Do I have you interested? Having an effective opening line is an important part of every book and can be a determining factor in the tone and shape of a reader’s expectation of what’s to come. There’s a big difference between the opening line of a book and a visual medium such as a movie. When you write a book there’s a large amount of both time and emotional investment. It’s not a social activity and can take hundreds of hours to produce. You have to engage the reader instantly or they may move onto something else that spikes their attention. A reader may have the attention span to sit through a more well-known author but when it comes to an unknown author (this maybe you) you have to get their attention from the start and run with it.
An effective opening…
It pays to put the effort into the opening chapters. Okay, it pays to put effort into all chapters, but what I mean is the content of the story’s beginning must be important. Fill these chapters with intrigue, characterisation, and adventure. Things have changed since the authors of old and pages of history and back story are not something that are well received in modern literature. These elements should be woven seamlessly into the narrative by integrating them into the story and spreading the information out over many chapters. This makes it easier for the reader to stay engaged and easily absorb information about the characters and their world.
There are many ways to start. For example, you can introduce your protagonist by showing a core personality trait or defining character moment, not how they look. Start with their motive and weave their looks into the narrative. What not to do is kill the character off in chapter two, whom you have just established. Don’t cheat your readers.
What to avoid?
Things to avoid? Starting with characters talking about the weather, or boring mundane things. You will have difficulty establishing the correct tone and atmosphere of your work, unless this is your story’s tone. An issue I had in my early days of writing was writing in a visual form. I can laugh at my work now but I also can see that this doesn’t work.
Context is also an important part to consider when writing. A shock value scene or death in the opening chapter my not have any weight because the reader hasn’t had time to learn about or grow attached to the protagonist yet.

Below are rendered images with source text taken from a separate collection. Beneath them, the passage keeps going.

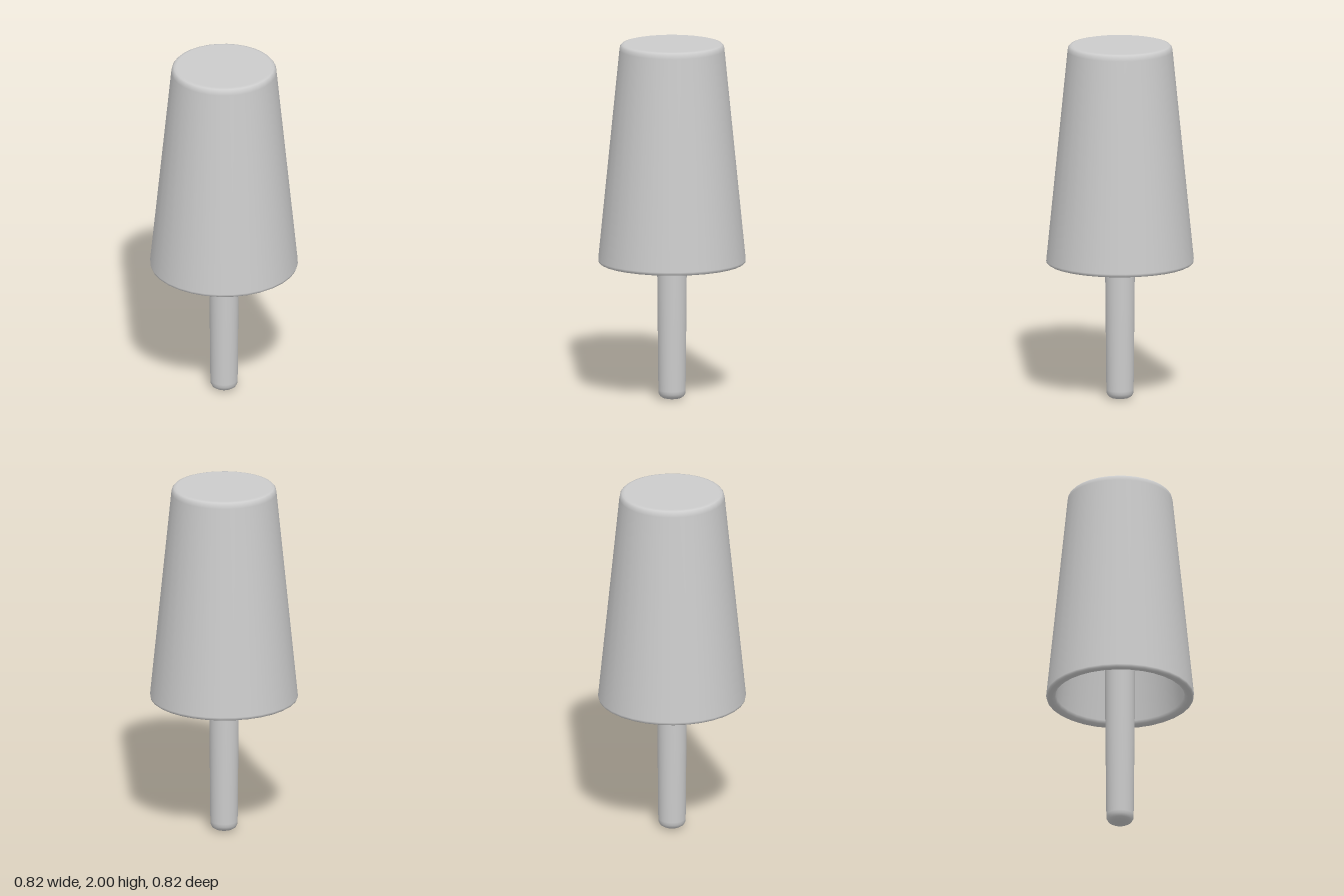
import * as THREE from 'three';

const SIDES = 32;
const material = new THREE.MeshStandardMaterial({ color: 0xcccccc });

// Revolve a profile of [radius, height] points around the y axis
function turned(name, profile, sides) {
  const points = profile.map(([r, y]) => new THREE.Vector2(r, y));
  const mesh = new THREE.Mesh(new THREE.LatheGeometry(points, sides), material);
  mesh.name = name;
  return mesh;
}

export function createModel() {
  const group = new THREE.Group();
  group.name = 'taperedCapOnStem';

  // Hollow tapered cap: cavity ceiling, inner wall, rounded rim, outer wall, rounded top
  group.add(turned('cap', [
    [0, 1.93], [0.22, 1.93], [0.245, 1.9],
    [0.355, 0.79], [0.363, 0.772], [0.38, 0.765],
    [0.398, 0.766], [0.407, 0.772], [0.41, 0.785],
    [0.292, 1.965], [0.288, 1.985], [0.278, 1.996], [0.262, 2], [0, 2],
  ], SIDES));

  // Slim stem with a rounded foot, running up to the cavity ceiling
  group.add(turned('stem', [
    [0.028, 0], [0.05, 0.005], [0.066, 0.015], [0.075, 0.032], [0.076, 0.05],
    [0.082, 0.66], [0.083, 1.93],
  ], SIDES));

  // Small flat disc closing the foot
  const footCap = new THREE.Mesh(new THREE.CircleGeometry(0.028, SIDES), material);
  footCap.name = 'footCap';
  footCap.rotation.x = Math.PI / 2;
  group.add(footCap);

  return group;
}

Another way is starting with a prologue. If you do choose this, it should have a direct effect on the majority of the story. Characters and events can be in the past, but not always faded into history. Keep it relevant and you may have a strong start. Pique the interest of your reader and keep them engaged for the whole book. Happy writing.